Bart Bjorkman manufactures and markets gas blending systems for nitrox, as well as instructing recreational and commercial divers in nitrox and gas blending. A commercial diver, he is full cave trained and has visited cave systems in Florida and the Yucatan.
He has published articles on such diverse subjects as the use of antidiuretic hormone for diving and has been a speaker at technical diving shows. He is presently involved with the Workers’ Compensation Board for setting policy in commercial nitrox and gas blending and is researching and writing a course manual for gas blending. In 1997 he was involved in the USS Monitor Expedition as well as the City of Ainsworth.
While carrying furnishings for a new hotel in Creston, B.C., the 84′ long sternwheeler, S.S. City of Ainsworth, foundered and sank in a vicious storm on November 29, 1898. Occurring on the 75 mile long Kootenay Lake in the southern interior of British Columbia, it was heralded as “A disaster, unparalleled in the annals of the navigation of the inland lakes of Kootenay…”.
Seven crew and two passengers were lost during two attempts to launch lifeboats when the ship foundered about 3 km from shore. Twenty-two passengers and crew survived by recovering one of the lifeboats, and once ashore the moon came up and the survivors could see that the Ainsworth had beached herself nearby. Unable to secure the damaged ship, she was blown off shore and sank, with no cargo ever salvaged.

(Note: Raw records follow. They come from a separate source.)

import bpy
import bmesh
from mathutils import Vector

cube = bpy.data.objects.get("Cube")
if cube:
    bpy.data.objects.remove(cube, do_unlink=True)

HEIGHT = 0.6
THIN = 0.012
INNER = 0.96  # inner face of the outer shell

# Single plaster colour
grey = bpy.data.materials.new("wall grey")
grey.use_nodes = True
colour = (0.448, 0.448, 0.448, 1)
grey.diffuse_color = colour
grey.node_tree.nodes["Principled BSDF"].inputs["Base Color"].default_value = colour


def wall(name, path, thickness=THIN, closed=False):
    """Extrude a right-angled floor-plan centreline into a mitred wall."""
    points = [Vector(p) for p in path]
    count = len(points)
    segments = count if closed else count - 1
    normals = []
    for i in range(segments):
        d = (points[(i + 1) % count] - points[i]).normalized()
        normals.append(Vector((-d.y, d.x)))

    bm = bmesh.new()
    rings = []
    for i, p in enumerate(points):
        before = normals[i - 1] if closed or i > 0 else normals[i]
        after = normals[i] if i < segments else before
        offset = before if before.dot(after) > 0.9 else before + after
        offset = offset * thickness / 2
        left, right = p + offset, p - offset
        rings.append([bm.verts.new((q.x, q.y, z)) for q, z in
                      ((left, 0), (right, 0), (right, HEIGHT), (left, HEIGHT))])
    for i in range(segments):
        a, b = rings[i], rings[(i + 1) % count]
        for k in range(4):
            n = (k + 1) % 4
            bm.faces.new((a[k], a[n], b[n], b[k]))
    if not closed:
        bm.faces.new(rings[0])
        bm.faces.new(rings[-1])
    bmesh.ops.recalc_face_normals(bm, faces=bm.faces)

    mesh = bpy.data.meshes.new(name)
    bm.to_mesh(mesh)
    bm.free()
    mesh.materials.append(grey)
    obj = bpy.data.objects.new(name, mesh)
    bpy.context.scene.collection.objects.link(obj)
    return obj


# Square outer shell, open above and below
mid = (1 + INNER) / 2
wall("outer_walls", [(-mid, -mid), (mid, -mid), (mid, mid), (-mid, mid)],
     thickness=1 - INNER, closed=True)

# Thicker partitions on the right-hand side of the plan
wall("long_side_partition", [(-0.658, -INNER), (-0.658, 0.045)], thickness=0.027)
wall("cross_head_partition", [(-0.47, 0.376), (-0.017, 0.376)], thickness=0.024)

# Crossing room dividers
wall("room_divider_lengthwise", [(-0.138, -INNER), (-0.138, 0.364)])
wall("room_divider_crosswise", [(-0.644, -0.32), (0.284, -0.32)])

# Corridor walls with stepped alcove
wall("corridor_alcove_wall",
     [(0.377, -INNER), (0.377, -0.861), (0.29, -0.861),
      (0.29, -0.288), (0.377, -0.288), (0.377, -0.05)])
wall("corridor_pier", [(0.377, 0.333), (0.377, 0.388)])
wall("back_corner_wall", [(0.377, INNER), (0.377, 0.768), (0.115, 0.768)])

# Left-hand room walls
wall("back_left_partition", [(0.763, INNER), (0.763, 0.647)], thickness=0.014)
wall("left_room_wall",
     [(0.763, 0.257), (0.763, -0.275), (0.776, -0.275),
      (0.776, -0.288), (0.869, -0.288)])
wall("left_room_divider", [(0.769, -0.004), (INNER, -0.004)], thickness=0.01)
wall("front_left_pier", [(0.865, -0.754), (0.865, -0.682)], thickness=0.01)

The Ainsworth was located by a side scan sonar search and ROV inspection in 1990 and in 1997 two Cambrian Foundation divers became the first open circuit divers on the wreck. The dive team made two dives to the wreck and shot video footage of the City of Ainsworth from bow to stern. Today, she rests upright in 360 feet of water, her hull and paddlewheel intact and her pilothouse and upper deck damaged, but still present. Bart Bjorkman was one of these two divers and will present video footage from this expedition.